4. We are never, ever, ever supporting a plebiscite.
Minus18 CEO Micah Scott told BuzzFeed News that the public conversations around LGBTI people over the past year do not bode well for a plebiscite.
"It's been nothing short of disrespectful," he said. "We've seen a huge rise in LGBTI young people needing support and feeling distressed as a result of these conversations in the media. The plebiscite gives permission for that to be amped up."
Scott said he doesn't see any positives from the plebiscite. "What we've seen, it's just hate," he said. "It's going to last a lot longer than the period of the plebiscite."
National spokesperson for PFLAG, Shelley Argent, takes a similar view. Speaking to Lateline last week, Argent said it would be better to wait for marriage equality than risk the impacts of a public vote.
PFLAG and newly formed LGBTI advocacy group Just.Equal are currently surveying LGBTI Australians on their views of the best way forward for marriage equality.
While plenty of surveys have been conducted on community attitudes to the plebiscite – with wildly variant results – this will be the first time the LGBTI community has been specifically targeted.
Meanwhile, the government is determined to press ahead.
Attorney general George Brandis is currently preparing a cabinet submission on the plebiscite, which will outline contentious issues such as the wording of the question and the anti-discrimination exemptions included in the bill.
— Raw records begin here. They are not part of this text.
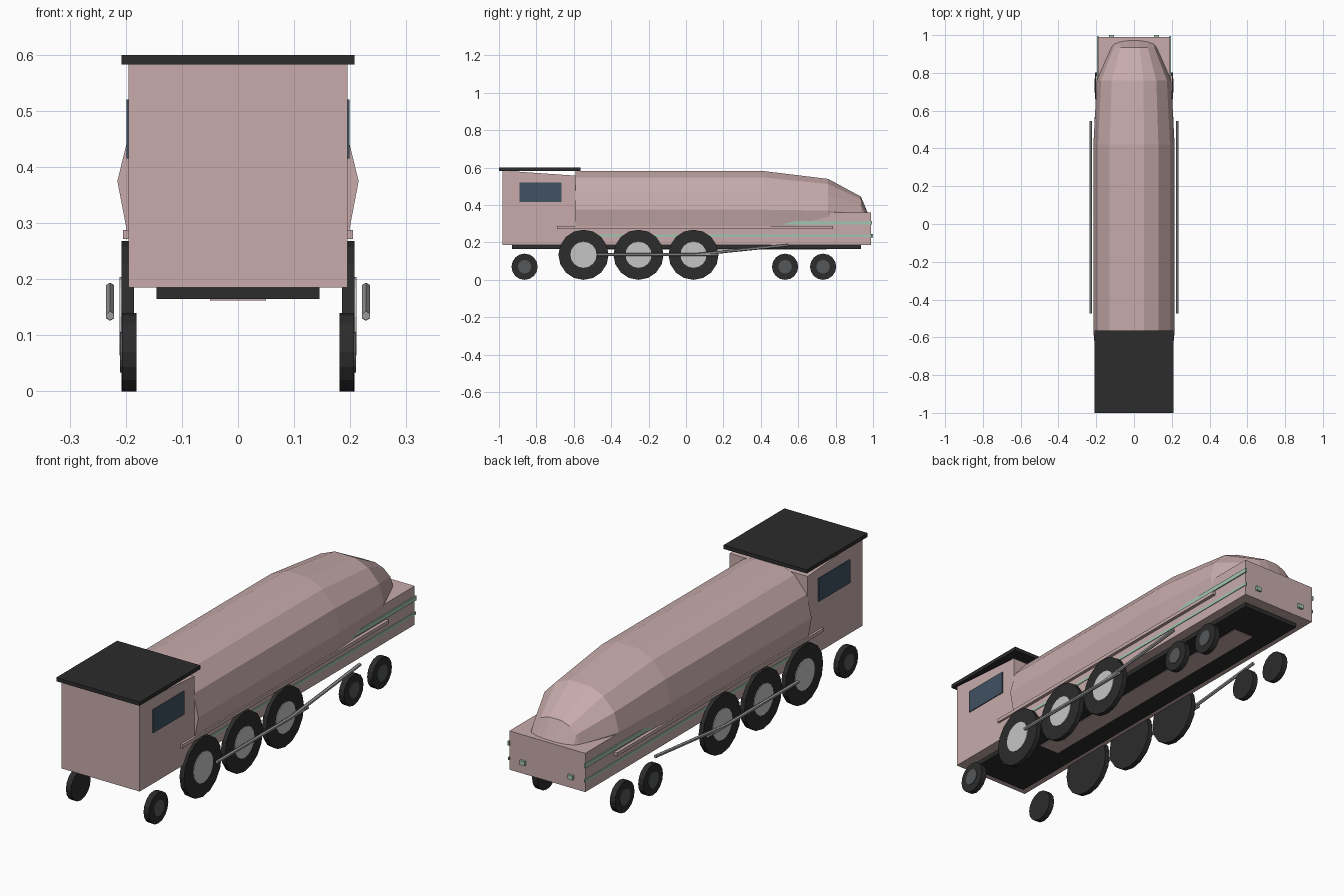
import bpy, bmesh, math
from mathutils import Matrix, Vector

cube = bpy.data.objects.get("Cube")
if cube:
    bpy.data.objects.remove(cube, do_unlink=True)


def material(name, r, g, b):
    m = bpy.data.materials.new(name)
    m.diffuse_color = (r, g, b, 1)
    m.use_nodes = True
    for node in m.node_tree.nodes:
        if node.type == 'BSDF_PRINCIPLED':
            node.inputs["Base Color"].default_value = (r, g, b, 1)
    return m


PINK = material("dusty_pink", .58, .41, .41)
BLACK = material("soft_black", .025, .025, .025)
LIGHT = material("light_grey", .56, .56, .56)
DARK = material("dark_grey", .09, .095, .1)
STEEL = material("steel_grey", .33, .33, .33)
GLASS = material("window_blue", .05, .085, .12)
GREEN = material("pale_green", .36, .56, .43)


def finish(name, bm, mat):
    bmesh.ops.recalc_face_normals(bm, faces=bm.faces)
    mesh = bpy.data.meshes.new(name)
    bm.to_mesh(mesh)
    bm.free()
    mesh.materials.append(mat)
    ob = bpy.data.objects.new(name, mesh)
    bpy.context.collection.objects.link(ob)
    return ob


def loft(name, rings, mat):
    bm = bmesh.new()
    rows = [[bm.verts.new(p) for p in ring] for ring in rings]
    n = len(rows[0])
    for a, b in zip(rows, rows[1:]):
        for i in range(n):
            j = (i + 1) % n
            bm.faces.new((a[i], a[j], b[j], b[i]))
    bm.faces.new(rows[0])
    bm.faces.new(rows[-1])
    return finish(name, bm, mat)


def box(name, xs, ys, zs, mat):
    rings = [[(xs[0], y, zs[0]), (xs[1], y, zs[0]),
              (xs[1], y, zs[1]), (xs[0], y, zs[1])] for y in ys]
    return loft(name, rings, mat)


def rod(name, start, end, r, sides, mat):
    a, b = Vector(start), Vector(end)
    d = b - a
    bm = bmesh.new()
    turn = d.to_track_quat('Z', 'Y').to_matrix().to_4x4()
    bmesh.ops.create_cone(bm, cap_ends=True, segments=sides, radius1=r, radius2=r,
                          depth=d.length, matrix=Matrix.Translation((a + b) / 2) @ turn)
    return finish(name, bm, mat)


# Cab with a top that slopes gently to the rear, and its flat roof
loft("cab", [[(-.195, y, .185), (.195, y, .185), (.195, y, top), (-.195, y, top)]
             for y, top in ((-.98, .584), (-.59, .557))], PINK)
box("cab_roof", (-.208, .208), (-1, -.565), (.583, .6), BLACK)

# Long body box and underframe
box("body_box", (-.19, .19), (-.6, .99), (.185, .36), PINK)
box("underframe", (-.145, .145), (-.93, .935), (.165, .186), BLACK)
box("belly_plate", (-.05, .05), (-.58, .75), (.162, .166), PINK)

# Faceted boiler casing: half profile as (width, height above or below the middle)
half = [(.92, -.43), (1, 0), (.885, .48), (.6, .82), (.25, .98)]
profile = half + [(-u, v) for u, v in reversed(half)]


def ring(y, w, mid, h):
    return [(u * w, y, mid + v * h) for u, v in profile]


nose = [(u * .12, .935 + .038 * math.sqrt(1 - u * u), .358) for u, v in profile]
loft("boiler_casing", [ring(-.59, .215, .375, .21), ring(.42, .215, .375, .21),
                       ring(.76, .197, .37, .173), ring(.935, .12, .357, .09), nose], PINK)

# Parts repeated on both sides
for side, s in (("left", 1), ("right", -1)):
    box(side + "_window", (s * .19, s * .199), (-.89, -.665), (.415, .52), GLASS)
    box(side + "_running_board", (s * .18, s * .205), (-.69, .785), (.272, .288), PINK)
    box(side + "_upper_stripe", (s * .187, s * .195), (.43, .995), (.295, .315), GREEN)
    box(side + "_lower_stripe", (s * .187, s * .193), (-.58, .995), (.23, .243), GREEN)
    box(side + "_rear_lamp", (s * .107, s * .133), (.985, 1), (.226, .246), GREEN)

    for i, y in enumerate((-.548, -.254, .04)):
        rod(f"{side}_driving_wheel_{i}", (s * .185, y, .134), (s * .208, y, .134), .134, 16, BLACK)
        rod(f"{side}_driving_hub_{i}", (s * .2, y, .134), (s * .211, y, .134), .07, 16, LIGHT)
    for i, y in enumerate((-.863, .53, .733)):
        rod(f"{side}_small_wheel_{i}", (s * .181, y, .07), (s * .207, y, .07), .07, 16, BLACK)
        rod(f"{side}_small_hub_{i}", (s * .2, y, .07), (s * .21, y, .07), .036, 16, DARK)

    rod(side + "_coupling_rod", (s * .228, -.475, .135), (s * .228, .17, .135), .008, 6, STEEL)
    rod(side + "_main_rod", (s * .228, .04, .134), (s * .228, .545, .186), .008, 6, STEEL)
Labor and the Greens have said they will decide whether to support the plebiscite legislation once they have seen this detail.